This was interesting to me because I was thinking about Kung Fu movies, where the guys are sizing each other up considering different fighting styles before rushing in to whirl about like mad in a complicated, blurry flash. In my mind, you could either hang back and focus on accuracy (like they say Wyatt Earp used to do, steady and aiming and using the opponent’s panic to your advantage) or rush in close and combine gunfire with hand-to-hand combat moves (like smashing a dude’s face with the carbine itself).

“You’d have to consider your opponent’s size and weight. A bigger guy, say 6 feet, 250 pounds, can’t move around quickly and is a big target. With him, you might try and lead him in the direction you want him to go. Maybe a shot to one side to get him to move into the line of your next shot. Either way, always aim for the chest though. Always.”

He agreed that it’s a terrible idea for someone in a carbine duel to drop to the ground for any reason, “It takes an incredible amount of time and energy in a fight to get off the ground, and when you’re down there, you’re completely vulnerable. That’s something you should never do.”

After asking me how long the charge lasts on the carbine, he made another strategic point, “It seems to me the key is to drain your opponent’s weapon. Once they’re out of ammo, this fight is over. No one is surviving a shot from one of these.”

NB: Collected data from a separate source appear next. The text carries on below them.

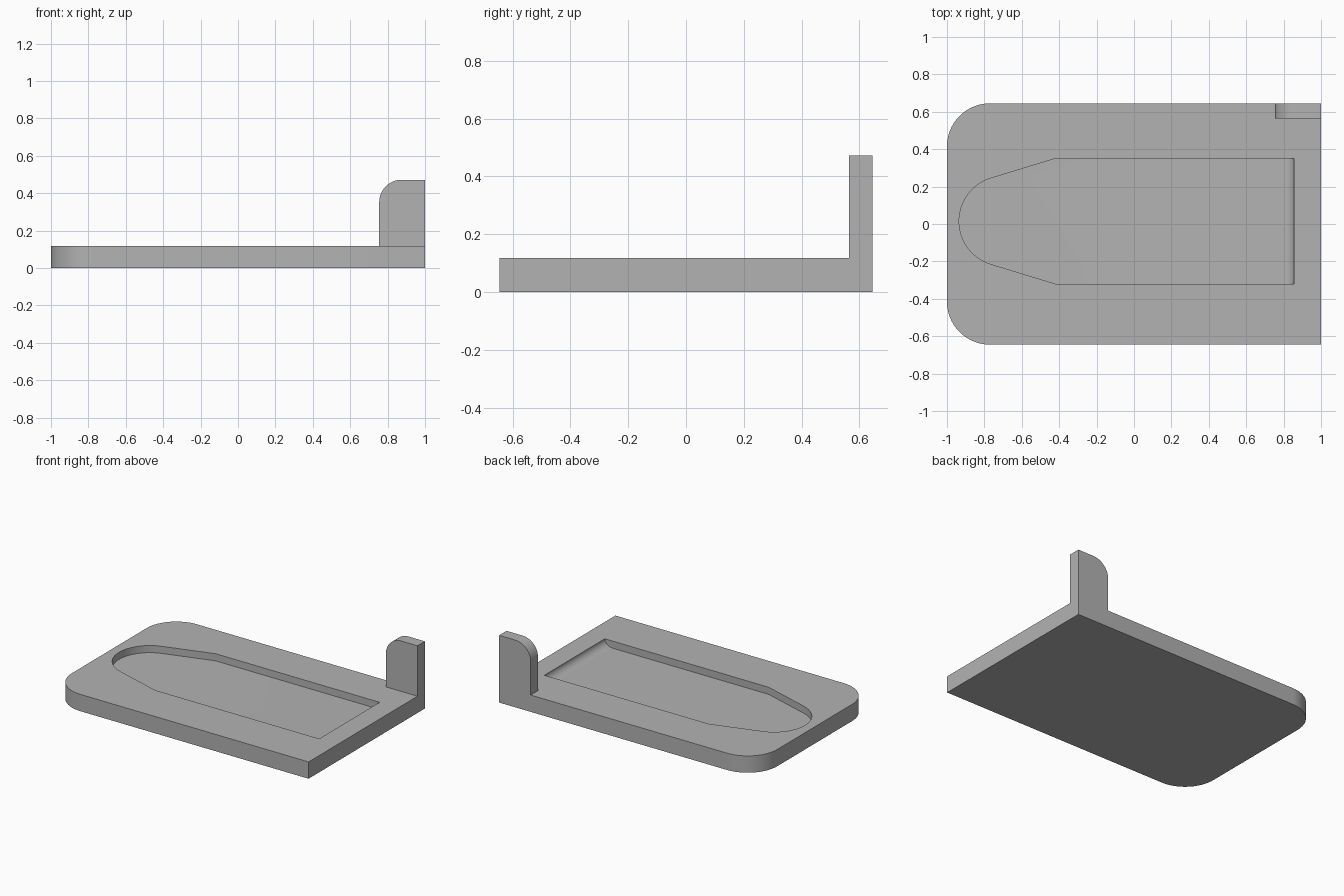
import bpy, bmesh
from math import sin, cos, pi, radians

cube = bpy.data.objects.get("Cube")
if cube:
    bpy.data.objects.remove(cube, do_unlink=True)

grey = bpy.data.materials.new("plain_grey")
grey.use_nodes = True
grey.diffuse_color = (0.45, 0.45, 0.45, 1)
grey.node_tree.nodes["Principled BSDF"].inputs["Base Color"].default_value = grey.diffuse_color


def arc(cx, cy, rx, ry, start, end, steps=20):
    """Points on an ellipse arc, angles in degrees."""
    angles = [radians(start + (end - start) * i / steps) for i in range(steps + 1)]
    return [(cx + rx * cos(a), cy + ry * sin(a)) for a in angles]


def prism(name, outline, low, high, upright=False):
    """Extrude an outline along z, or along y when upright."""
    place = (lambda p: (p[0], low, p[1])) if upright else (lambda p: (p[0], p[1], low))
    bm = bmesh.new()
    face = bm.faces.new([bm.verts.new(place(p)) for p in outline])
    new = bmesh.ops.extrude_face_region(bm, geom=[face])["geom"]
    move = (0, high - low, 0) if upright else (0, 0, high - low)
    bmesh.ops.translate(bm, vec=move, verts=[v for v in new if isinstance(v, bmesh.types.BMVert)])
    bmesh.ops.recalc_face_normals(bm, faces=bm.faces)
    mesh = bpy.data.meshes.new(name)
    bm.to_mesh(mesh)
    bm.free()
    mesh.materials.append(grey)
    obj = bpy.data.objects.new(name, mesh)
    bpy.context.collection.objects.link(obj)
    return obj


def combine(target, other, operation):
    """Apply a boolean and remove the helper."""
    mod = target.modifiers.new(operation, "BOOLEAN")
    mod.operation, mod.object, mod.solver = operation, other, "EXACT"
    bpy.context.view_layer.objects.active = target
    bpy.ops.object.modifier_apply(modifier=mod.name)
    bpy.data.objects.remove(other, do_unlink=True)


# Plate, rounded at its two left-hand corners
W, R, T = 0.645, 0.23, 0.118
plate = prism("base_plate", [(1, -W), (1, W)] + arc(R - 1, W - R, R, R, 90, 180)
              + arc(R - 1, R - W, R, R, 180, 270), 0, T)

# Upright tab with one rounded top corner
tab = prism("corner_tab", [(1, T), (1, 0.472)] + arc(0.875, 0.352, 0.12, 0.12, 90, 180)
            + [(0.755, T)], 0.563, W, upright=True)
combine(plate, tab, "UNION")

# Recess: tapered round nose, and a floor that curves up at the far end
mid, half, floor, end = 0.015, 0.335, 0.068, 0.855
recess = prism("recess_cutter", [(end, mid - half), (end, mid + half), (-0.42, mid + half)]
               + arc(-0.695, mid, 0.24, 0.24, 107, 253, 32) + [(-0.42, mid - half)], 0.03, 0.2)
side = [(-1.1, floor)] + arc(end - 0.06, T, 0.06, T - floor, 270, 360, 12) + [(end, 0.3), (-1.1, 0.3)]
combine(recess, prism("recess_side_profile", side, -0.6, 0.6, upright=True), "INTERSECT")
combine(plate, recess, "DIFFERENCE")

# Merge flat regions and smooth the curves
bm = bmesh.new()
bm.from_mesh(plate.data)
bmesh.ops.remove_doubles(bm, verts=bm.verts, dist=0.0001)
bmesh.ops.dissolve_limit(bm, angle_limit=radians(0.5), verts=bm.verts, edges=bm.edges)
bm.to_mesh(plate.data)
bm.free()
bpy.ops.object.select_all(action="DESELECT")
plate.select_set(True)
bpy.context.view_layer.objects.active = plate
bpy.ops.object.shade_smooth_by_angle(angle=radians(30))
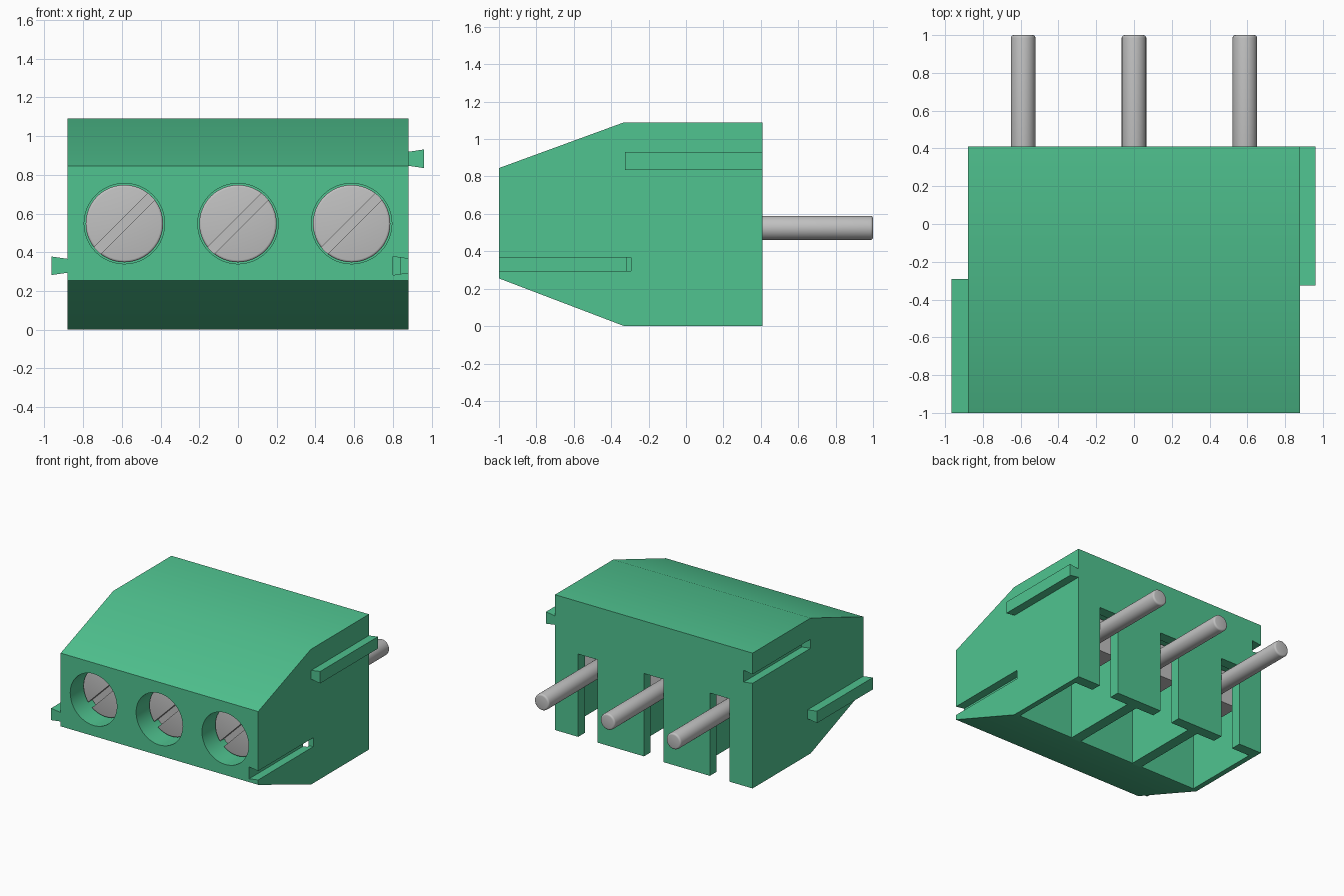
import bpy, bmesh, math
from mathutils import Matrix, Vector

cube = bpy.data.objects.get("Cube")
if cube:
    bpy.data.objects.remove(cube, do_unlink=True)


def material(name, rgb, rough):
    m = bpy.data.materials.new(name)
    m.diffuse_color = (*rgb, 1)
    m.use_nodes = True
    b = m.node_tree.nodes["Principled BSDF"]
    b.inputs["Base Color"].default_value = (*rgb, 1)
    b.inputs["Roughness"].default_value = rough
    return m


GREEN = material("green plastic", (0.08, 0.55, 0.28), 0.5)
METAL = material("grey metal", (0.53, 0.53, 0.53), 0.4)


def finish(name, bm, mat):
    bmesh.ops.recalc_face_normals(bm, faces=bm.faces)
    me = bpy.data.meshes.new(name)
    bm.to_mesh(me)
    bm.free()
    me.materials.append(mat)
    ob = bpy.data.objects.new(name, me)
    bpy.context.collection.objects.link(ob)
    return ob


def prism(name, pts, axis, a, b, mat):
    """Extrude a (y, z) profile along X, or an (x, z) profile along Y."""
    bm = bmesh.new()
    place = (lambda p: (a, p[0], p[1])) if axis == "X" else (lambda p: (p[0], a, p[1]))
    face = bm.faces.new([bm.verts.new(place(p)) for p in pts])
    ext = bmesh.ops.extrude_face_region(bm, geom=[face])
    step = Vector((b - a, 0, 0)) if axis == "X" else Vector((0, b - a, 0))
    bmesh.ops.translate(bm, vec=step, verts=[v for v in ext["geom"] if isinstance(v, bmesh.types.BMVert)])
    return finish(name, bm, mat)


def box(name, x, y, z, mat):
    return prism(name, [(x[0], z[0]), (x[1], z[0]), (x[1], z[1]), (x[0], z[1])], "Y", y[0], y[1], mat)


def rod(name, x, z, r, y0, y1, mat, bevel=0.0):
    """Cylinder along Y with optionally rounded end rims."""
    bm = bmesh.new()
    m = Matrix.Translation((x, (y0 + y1) / 2, z)) @ Matrix.Rotation(math.pi / 2, 4, "X")
    bmesh.ops.create_cone(bm, cap_ends=True, segments=48, radius1=r, radius2=r, depth=abs(y1 - y0), matrix=m)
    if bevel:
        rims = [e for e in bm.edges if any(len(f.verts) > 4 for f in e.link_faces)]
        bmesh.ops.bevel(bm, geom=rims, offset=bevel, segments=3, affect="EDGES", profile=0.5)
    return finish(name, bm, mat)


def dovetail(name, side, depth, z, y0, y1, mat):
    """Trapezoid bar on a side face; positive depth points outward, and it widens away from the face."""
    s = 1 if depth > 0 else -1
    xn, xw = side * (HALF - s * 0.02), side * (HALF + depth)
    return prism(name, [(xn, z - 0.033), (xw, z - 0.048), (xw, z + 0.048), (xn, z + 0.033)], "Y", y0, y1, mat)


def cut(target, cutter):
    mod = target.modifiers.new("cut", "BOOLEAN")
    mod.operation, mod.solver, mod.object = "DIFFERENCE", "EXACT", cutter
    bpy.context.view_layer.objects.active = target
    bpy.ops.object.modifier_apply(modifier=mod.name)
    bpy.data.objects.remove(cutter, do_unlink=True)


def smooth(ob):
    bpy.ops.object.select_all(action="DESELECT")
    ob.select_set(True)
    bpy.context.view_layer.objects.active = ob
    bpy.ops.object.shade_smooth_by_angle(angle=math.radians(35))


HALF = 0.88
CENTRES = (-0.587, 0.0, 0.587)
SCREW_Z, PIN_Z = 0.548, 0.525

# Housing with sloped front top and bottom
housing = prism("housing", [(-1, 0.255), (-0.33, 0), (0.41, 0), (0.41, 1.09), (-0.33, 1.09), (-1, 0.845)],
                "X", -HALF, HALF, GREEN)

# Open cells below, pin slots in the back wall and screw holes in the front
for x in CENTRES:
    cut(housing, box("cell", (x - 0.25, x + 0.25), (-0.315, 0.325), (-0.1, 0.70), GREEN))
    cut(housing, box("slot", (x - 0.087, x + 0.087), (0.2, 0.5), (-0.1, 0.667), GREEN))
    cut(housing, rod("hole", x, SCREW_Z, 0.208, -1.1, -0.7, GREEN))

# Interlocking grooves
cut(housing, dovetail("groove", 1, -0.08, 0.33, -1.05, -0.295, GREEN))
cut(housing, dovetail("groove", -1, -0.08, 0.883, -0.33, 0.45, GREEN))
smooth(housing)

# Interlocking rails on the opposite sides
dovetail("left_upper_rail", 1, 0.08, 0.883, -0.325, 0.41, GREEN)
dovetail("right_lower_rail", -1, 0.085, 0.33, -1.0, -0.29, GREEN)

for x, label in zip(CENTRES, ("right", "middle", "left")):
    # Recessed screw with a diagonal driver slot
    screw = rod(label + "_screw", x, SCREW_Z, 0.2, -0.85, -0.65, METAL, 0.012)
    c, s = 0.3, 0.0245
    d = math.sqrt(0.5)
    corners = [(x + (u - v) * d, SCREW_Z + (u + v) * d) for u, v in ((-c, -s), (c, -s), (c, s), (-c, s))]
    cut(screw, prism("driver_slot", corners, "Y", -0.9, -0.79, METAL))
    smooth(screw)
    # Clamp block and pin at the back
    box(label + "_clamp", (x - 0.2, x + 0.2), (0.05, 0.25), (0.42, 0.69), METAL)
    smooth(rod(label + "_pin", x, PIN_Z, 0.065, 0.2, 1.0, METAL, 0.014))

And that comment caught my attention, because I honestly hadn’t given a lot of thought to how many shots one of these could get off (I said roughly 30 to avoid sounding like a writer who hasn’t considered his own creations). It struck me that some carbines (like Cyprian in the novel and Waymaker, a card in the Salt Mystic game) have modified carbines with dual breakers that fire twice. That creates some new tension and a trade-off, now that it’s clear such a modification would drain the charge twice as quickly. I liked the story possibilities there!

“What’s the range on these plasma balls?”

And he got me again, because the only thing that came into my head was “2 inches”, that being the scale distance range in the tabletop game.

Which led us to talking about wiffle balls.

I suggested to Brock that the only reason these spheres have velocity is due to the electromagnetic rails inside the housing which capture the ball lightning once it’s generated by the breaker and slings it outward when the palm trigger is clutched. I used the analogy of a wiffle ball, those plastic, perforated balls that go quickly about six feet when you throw them before the air catches them and they slow to a crawl and drop.

My thought was the ball lightning would move at a blinding speed for a few feet, then slow and eventually just hover like soap bubbles should they fail to strike a target.

“That paints a whole different battlefield if they hover like that. I can imagine a mine field around these guys as they fight.”

And that’s a picture somebody needs to write or paint. I mean, that’s awesome. I may take that one on at some point.

Overall, it was really fascinating to chat with somebody willing to break down what a carbine duel would look like, what a person trained in martial arts would think about facing somebody packing one of these. I wish I’d taken better notes – he was full of suggestions, even directing me to a particular episode of a TV show called Farscape with a similar weapon (cool, but ugh since I thought this was unique).

It also makes much more sense now why so many of these guys are wearing the long cowboy coats – it’s disorienting in the panicked gunfight how large someone is and where their body actually is.

Anyway, what do you think a carbine duel would look like? What approach would you take if there’s a guy staring you down and packing one of these? I’d like to know…

But till next time,